Ibrahim was well into eighth grade when T.C. Williams Track and Field Coach Michael Hughes spotted him on the track and encouraged him to join the T.C. track and field team. With the season nearly over he didn’t get much running in, but he enjoyed the banter and antics with the Lyles brothers. Noah and Josephus turned pro after graduating from T.C. in 2016. Once the initial intimidation wore off, the brothers would become mentors to Ibrahim, both on and off the track.
It was when Ibrahim raced beside Noah in the 100 meters at a regional competition that he realized his potential, earning his personal best and embracing himself as a runner.
At T.C. Williams, the Lyles brothers taught me and other young runners how to maintain a positive mindset, to encourage and support fellow runners, to be humble, and to be a team player and leader. It’s something older runners pass down to the freshman to lift them up,” said Ibrahim.
Ibrahim was a first grader when he figured out that he was good at running. His mom, who also ran track in school, saw it, too. He signed on with the track and field program through the recreation department where he tallied up the laps throughout his years at William Ramsay Elementary School and Francis C. Hammond Middle School.
Ibrahim is a naturally powerful athlete and bright student with a really positive attitude. He just keeps pushing through, even when things don’t go as expected. He’s a playful and happy-go-lucky guy who was selected to be a team captain by his teammates. As a high performer, his wins lift the whole team. When you have a really strong athlete, others tend to want to raise their game,” said Coach Hughes.
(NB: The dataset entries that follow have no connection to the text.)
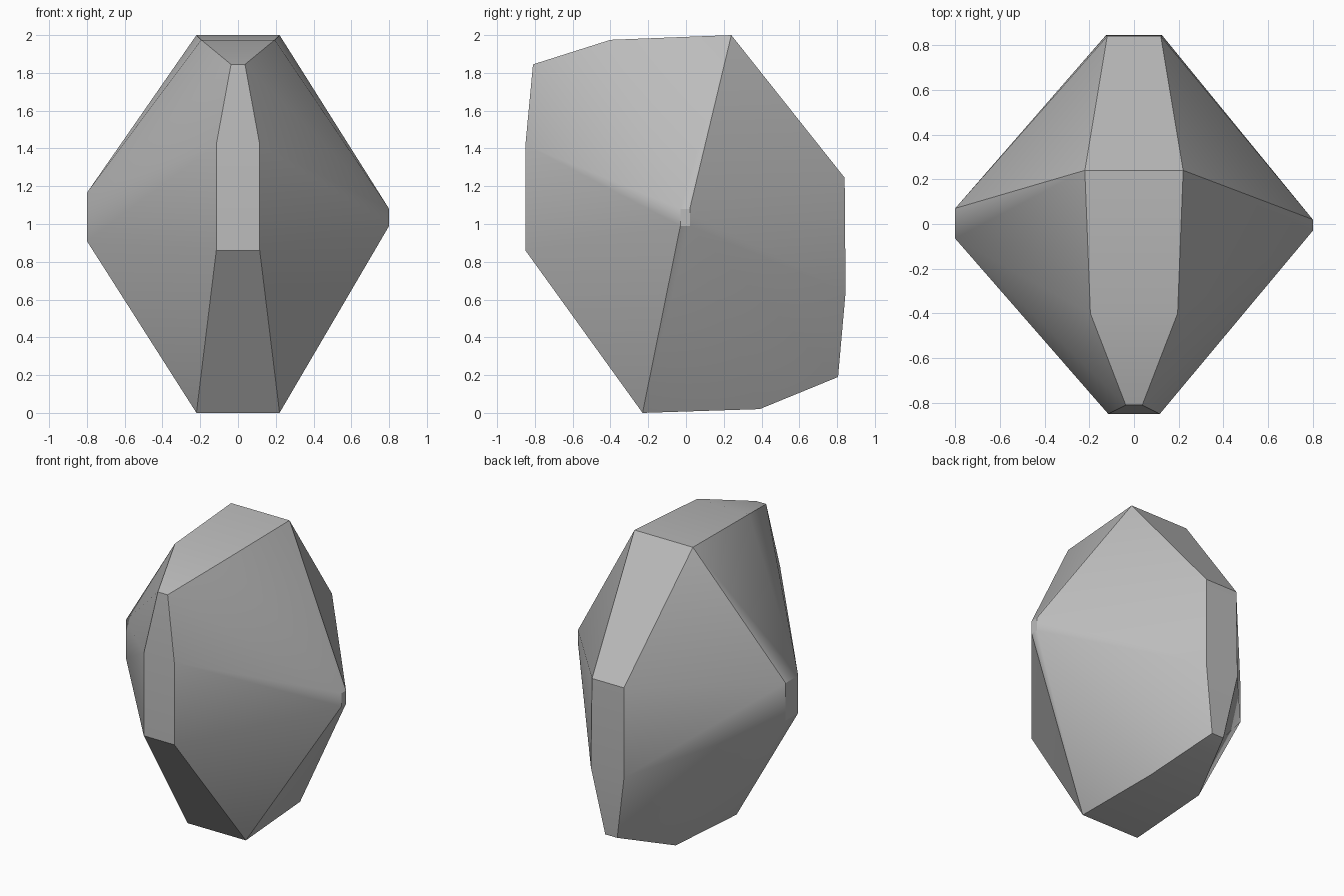
import bpy
import bmesh
import math

cube = bpy.data.objects.get("Cube")
if cube:
    bpy.data.objects.remove(cube, do_unlink=True)

# Stone colour
stone = bpy.data.materials.new("stone_grey")
stone.use_nodes = True
grey = (0.5, 0.5, 0.5, 1.0)
stone.diffuse_color = grey
stone.node_tree.nodes["Principled BSDF"].inputs["Base Color"].default_value = grey

# Narrow band around the rim: y, z, half width in x
RIM = [
    (-0.81, 1.845, 0.037), (-0.40, 1.975, 0.195), (0.24, 2.0, 0.22),
    (0.84, 1.245, 0.12), (0.845, 0.64, 0.125), (0.805, 0.19, 0.045),
    (0.39, 0.02, 0.195), (-0.23, 0.0, 0.22), (-0.85, 0.86, 0.115),
    (-0.85, 1.42, 0.115),
]

# Blunt tips on both sides: x, y range, z range
TIPS = [
    (0.8, (-0.03, 0.02), (0.99, 1.08)),
    (-0.8, (-0.065, 0.07), (0.91, 1.165)),
]

bm = bmesh.new()
for y, z, half in RIM:
    for side in (-1, 1):
        bm.verts.new((side * half, y, z))
for x, y_range, z_range in TIPS:
    for y in y_range:
        for z in z_range:
            bm.verts.new((x, y, z))

# Wrap the band and tips into one faceted stone
bmesh.ops.convex_hull(bm, input=bm.verts[:])
bmesh.ops.dissolve_limit(bm, angle_limit=math.radians(0.5),
                         verts=bm.verts[:], edges=bm.edges[:])
bmesh.ops.recalc_face_normals(bm, faces=bm.faces[:])

mesh = bpy.data.meshes.new("faceted_stone")
bm.to_mesh(mesh)
bm.free()
mesh.materials.append(stone)
rock = bpy.data.objects.new("faceted_stone", mesh)
bpy.context.collection.objects.link(rock)

# Soft sides with crisp rim edges
bpy.ops.object.select_all(action="DESELECT")
rock.select_set(True)
bpy.context.view_layer.objects.active = rock
bpy.ops.object.shade_smooth_by_angle(angle=math.radians(30))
Ibrahim’s investment of time in track means staying after school to do homework and meet with teachers before heading to the locker room. He puts in two to three hours of practice each day and goes to meets on the weekends. He has his eyes set on studying computer science in college and competing in track and field at the college level. An All Met Honorable Mention last year, Ibrahim and his coach are confident that a strong spring season will create more opportunities. Ibrahim will be ready to make a decision and take it to the next level when that time comes.
Watch the winning race: